The Measure of a Life
I’ve been doing a lot of reflecting over the past eleven days. You see, on Thursday, September 23, 2021, my father, Thomas C. (“Tom”) Gobelman, passed away. While my wife and I have received an outpouring of condolences and sympathy, I share this not to garner more sympathy, but to reflect on life, death, and the meaning of it all. Our society does everything it can to avoid the issue of death because, like taxes, death is unavoidable, it comes to all people at some point in their lives. When death does come and claim a family member or a loved one, those who are left behind are, in a way, forced to reflect on our own mortality. My dad passed away eleven days ago, and his death has greatly affected me because of the close relationship he and I had, and that’s not unusual (the closer the death, the greater the effect). His passing prompted me to reflect on the measure of a life.
Again by the world’s standards, life is measured by one’s accomplishments. Dad wasn’t a famous person by any stretch of the imagination. Dad wasn’t wealthy, there was no huge “Scrooge McDuck” pile of money he left behind. Dad didn’t start a company like Google or Apple. He didn’t write the great American novel or paint the great American painting, or compose the great American song. Dad did none of these things. In fact, until I even mentioned his name, many of you wouldn’t even know who he was. Dad was born in 1932, lived during the Great Depression, joined the US Navy during the Korean War, got married in 1961, had a son and a step-daughter, a handful of grandchildren, and a handful of great-grandchildren, worked a rather mundane white-collar job in Chicago, faithfully went to church, and died in 2021 at the age of 89. In the grand scheme of things, a rather unimportant kind of life.
In the Biblical book of Ecclesiastes, an aged King Solomon reflects on his own life and his pursuits of wealth, fame, pleasure, and wisdom. He sought meaning in life in all those pursuits, and in the end he found all of those pursuits empty. In Solomon’s words they are, “vanity of vanities, all is vanity.” All of the things we can achieve in this life, while important to a certain degree are rather meaningless on the day we die. There are no trailer hitches on a hearse and whoever dies with the most toys still dies. That’s just a fact of life “under the sun.”

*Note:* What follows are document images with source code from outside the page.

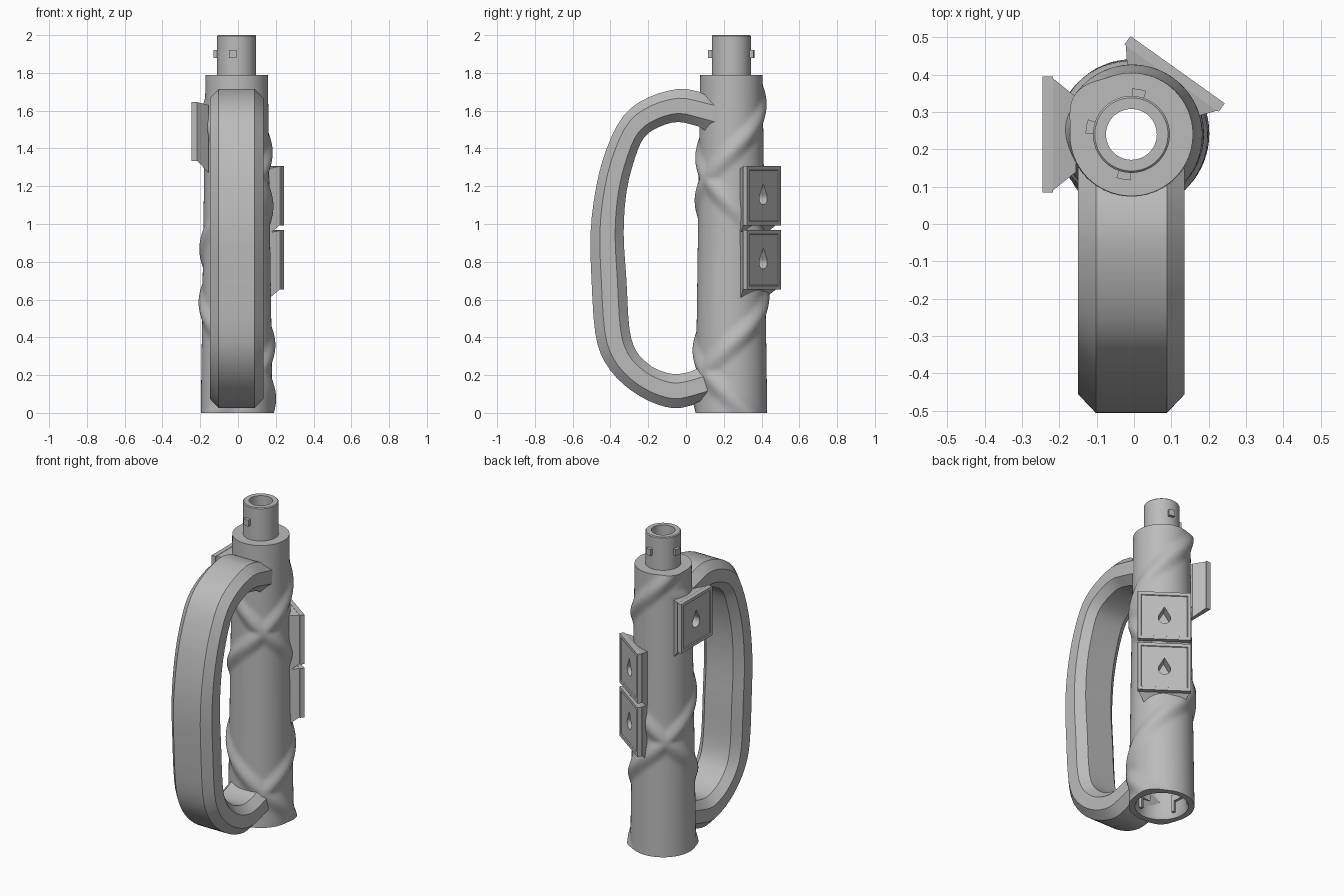
import bpy, bmesh, math
from mathutils import Vector, Matrix

if "Cube" in bpy.data.objects:
    bpy.data.objects.remove(bpy.data.objects["Cube"])

CX, CY = -0.007, 0.24          # tube axis
SEG = 96

grey = bpy.data.materials.new("matte_grey")
grey.diffuse_color = (0.5, 0.5, 0.5, 1)
grey.use_nodes = True
grey.node_tree.nodes["Principled BSDF"].inputs["Base Color"].default_value = grey.diffuse_color


def make_object(name, bm):
    bmesh.ops.recalc_face_normals(bm, faces=bm.faces)
    me = bpy.data.meshes.new(name)
    bm.to_mesh(me)
    bm.free()
    ob = bpy.data.objects.new(name, me)
    bpy.context.collection.objects.link(ob)
    me.materials.append(grey)
    return ob


def loft(name, rings, closed=False):
    """Skin a list of equal-length point rings; cap the ends or close the loop."""
    bm = bmesh.new()
    vs = [[bm.verts.new(p) for p in r] for r in rings]
    n = len(vs[0])
    pairs = list(zip(vs, vs[1:])) + ([(vs[-1], vs[0])] if closed else [])
    for a, b in pairs:
        for i in range(n):
            j = (i + 1) % n
            bm.faces.new((a[i], a[j], b[j], b[i]))
    if not closed:
        bm.faces.new(vs[0])
        bm.faces.new(vs[-1])
    return make_object(name, bm)


def smooth(ob, deg=30):
    bpy.ops.object.select_all(action='DESELECT')
    bpy.context.view_layer.objects.active = ob
    ob.select_set(True)
    bpy.ops.object.shade_smooth_by_angle(angle=math.radians(deg))


def cut(ob, cutter):
    m = ob.modifiers.new("cut", 'BOOLEAN')
    m.operation, m.solver, m.object = 'DIFFERENCE', 'EXACT', cutter
    bpy.context.view_layer.objects.active = ob
    bpy.ops.object.modifier_apply(modifier=m.name)


def radial(phi, n, u, z):
    """Point at distance n from the axis along phi, shifted sideways by u."""
    c, s = math.cos(phi), math.sin(phi)
    return (CX + n * c - u * s, CY + n * s + u * c, z)


# ---- tube with two crossing spiral ridges ----
PITCH, CROSS_Z, CROSS_A = 1.02, 1.24, math.radians(-50)


def ridge(z, th):
    best = 0
    for sign, top in ((1, 1.9), (-1, 1.68)):
        zc = CROSS_Z + sign * (th - CROSS_A) / (2 * math.pi) * PITCH
        d = (z - zc + PITCH / 2) % PITCH - PITCH / 2
        w = abs(d) * 0.743 / 0.07
        if w < 1:
            fade = min(1, max(0, (top - z) / 0.08))
            best = max(best, 0.02 * fade * math.cos(w * math.pi / 2) ** 2)
    return best


def ring(r, z, ridged=False):
    out = []
    for i in range(SEG):
        th = 2 * math.pi * i / SEG
        out.append(radial(th, r + (ridge(z, th) if ridged else 0), 0, z))
    return out


ROWS = 120
rings = [ring(0.19 - 0.025 * k / ROWS, 1.79 * k / ROWS, True) for k in range(ROWS + 1)]
rings += [ring(r, z) for r, z in ((0.103, 1.79), (0.103, 1.995), (0.098, 2.0), (0.068, 2.0),
                                  (0.068, 0.25), (0.145, 0.25), (0.145, 0.02), (0.155, 0))]
tube = loft("tube", rings, closed=True)


# ---- mounting plates with tapered backs and teardrop holes ----
def plate(name, phi, d, zc):
    spec = ((d - 0.09, 0.10, -0.22, 0.14), (d - 0.028, 0.15, -0.155, 0.155),
            (d - 0.028, 0.155, -0.157, 0.157), (d, 0.155, -0.157, 0.157),
            (d, 0.135, -0.137, 0.137), (d - 0.005, 0.132, -0.134, 0.134))
    ob = loft(name, [[radial(phi, n, u, zc + z) for u, z in
                      ((-h, lo), (h, lo), (h, hi), (-h, hi))] for n, h, lo, hi in spec])
    # teardrop cutter: round below, pointed on top
    drop = [(0.036 * math.cos(a), 0.036 * math.sin(a) - 0.012)
            for a in (math.radians(150 + 240 * i / 20) for i in range(21))] + [(0, 0.062)]
    cutter = loft("hole_cutter", [[radial(phi, n, u, zc + z) for u, z in drop]
                                  for n in (d - 0.08, d + 0.03)])
    cutter.hide_render = True
    cut(ob, cutter)
    cut(tube, cutter)
    bpy.data.objects.remove(cutter)
    smooth(ob, 20)


plate("left_plate", math.pi, 0.238, 1.49)
plate("upper_right_plate", math.radians(54.5), 0.213, 1.15)
plate("lower_right_plate", math.radians(54.5), 0.213, 0.81)
smooth(tube, 35)

# ---- carrying handle: outer and inner outlines in the side plane ----
OUTER = [(.16, 1.68), (.07, 1.70), (-.04, 1.715), (-.2, 1.67), (-.33, 1.575), (-.42, 1.4),
         (-.475, 1.2), (-.505, .96), (-.5, .7), (-.48, .42), (-.43, .27), (-.33, .15),
         (-.2, .065), (-.07, .025), (.03, .04), (.12, .07)]
INNER = [(.16, 1.49), (.07, 1.515), (-.04, 1.54), (-.14, 1.515), (-.22, 1.46), (-.27, 1.35),
         (-.315, 1.17), (-.33, .95), (-.315, .7), (-.3, .45), (-.265, .33), (-.2, .26),
         (-.14, .225), (-.06, .205), (.03, .22), (.12, .25)]


def spline(pts, steps=3):
    p = [Vector(q) for q in pts]
    p = [2 * p[0] - p[1]] + p + [2 * p[-1] - p[-2]]
    out = []
    for a, b, c, d in zip(p, p[1:], p[2:], p[3:]):
        for k in range(steps):
            t = k / steps
            out.append(0.5 * (2 * b + (c - a) * t + (2 * a - 5 * b + 4 * c - d) * t * t
                              + (3 * b - a - 3 * c + d) * t ** 3))
    return out + [p[-2]]


SECTION = ((0, -.095), (0, .095), (.28, .1425), (.74, .1425),
           (1, .095), (1, -.095), (.74, -.1425), (.28, -.1425))
sections = [[list((CX + x, *o.lerp(i, t))) for t, x in SECTION]
            for o, i in zip(spline(OUTER), spline(INNER))]
# drop the in-between rows next to each end, then fit the ends to the tube surface
sections = [sections[0]] + sections[3:-3] + [sections[-1]]
for k, rad in ((0, 0.17), (-1, 0.185)):
    for p in sections[k]:
        p[1] = CY - math.sqrt(rad ** 2 - (p[0] - CX) ** 2) + 0.01
smooth(loft("handle", sections), 30)


# ---- locking pins on the neck and matching lugs inside the socket ----
def block(name, phi, r0, r1, a0, a1, z0, z1, n=6):
    slices = []
    for i in range(n + 1):
        a = phi + math.radians(a0 + (a1 - a0) * i / n)
        slices.append([radial(a, r, 0, z) for r, z in
                       ((r0, z0), (r1, z0), (r1, z1), (r0, z1))])
    smooth(loft(name, slices), 30)


for i, deg in enumerate((80, 170, 260)):
    phi = math.radians(deg)
    block(f"neck_pin_{i}", phi, 0.09, 0.123, -9, 9, 1.88, 1.92, 2)
    block(f"socket_lug_{i}", phi, 0.128, 0.15, 0, 34, 0.10, 0.14)
    block(f"socket_stop_{i}", phi, 0.128, 0.15, 26, 34, 0.03, 0.12, 2)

But it’s not all “doom and gloom.” Because King Solomon closes Ecclesiastes with these words, “Fear God, and keep his commandments: for this is the whole duty of man.” In other words, all of the pursuits, all of the achievements one can gain during this life are nothing without a right relationship with our Creator. That’s the point King Solomon is trying to get across. The measure of a life isn’t what one can accomplish “under the sun,” but whether or not one fears the Lord and keeps His commandments.
Back to my dad, one of the things I mentioned about him was that he faithfully went to church. My dad gave his life to Jesus Christ when he was 16 years old, thanks largely to the Christian influence of his mother, my grandmother. My dad was one of the finest examples of Christian living I have ever personally seen or known. My dad wasn’t a pastor or a theologian or a scholar. He was simply a man who loved Jesus, loved his family, loved his church, and loved people. For the last 20 years of his life, he was a member of Ravenswood Baptist Church on the north side of the city of Chicago. For 20 years, his was most likely the first face you saw walking into the church. If you were a visitor, without fail you would get a hand written welcome note from him later in the week. If you needed prayer, he was there without fail. He loved teaching adult Sunday school, children’s church, and singing in the choir. He served as a deacon in his church, and it was one of the greatest honors he had was to serve the church in that capacity.
You see, the measure of a life isn’t the things and honors one accumulates, but the vacuum that is left when that life is gone. I can’t tell you how many people came up to me at dad’s church over the past few days and told how much he meant to them. These are real people, across all demographics, who were touched by a gentle, humble, god-fearing 89 year old man who always had a smile on his face and always had a kind word to say.
The measure of a life is not by the standards of the world, but by God’s standards. Dad didn’t just talk the talk, he walked the walk. Dad had a “life verse,” a verse in the Bible that in many ways defined his life, and it was 2 Timothy 1:12, which says, “For I know whom I have believed, and am persuaded that he is able to keep that which I have committed unto him against that day.” Dad’s faith wasn’t in a creed or a doctrine, but in a person — Jesus Christ (“I know whom I have believed”). Dad entrusted everything he had, everything he was, in the life, death, and resurrection of Jesus Christ. He did so because he was persuaded that Christ was able to guard that deposit “against that day,” the day Jesus will return to right all wrongs and make all things new. And now dad is at home with his Lord, he has heard the words all Christians want to hear, “Well done, thou good a faithful servant.” That is the true measure of a life.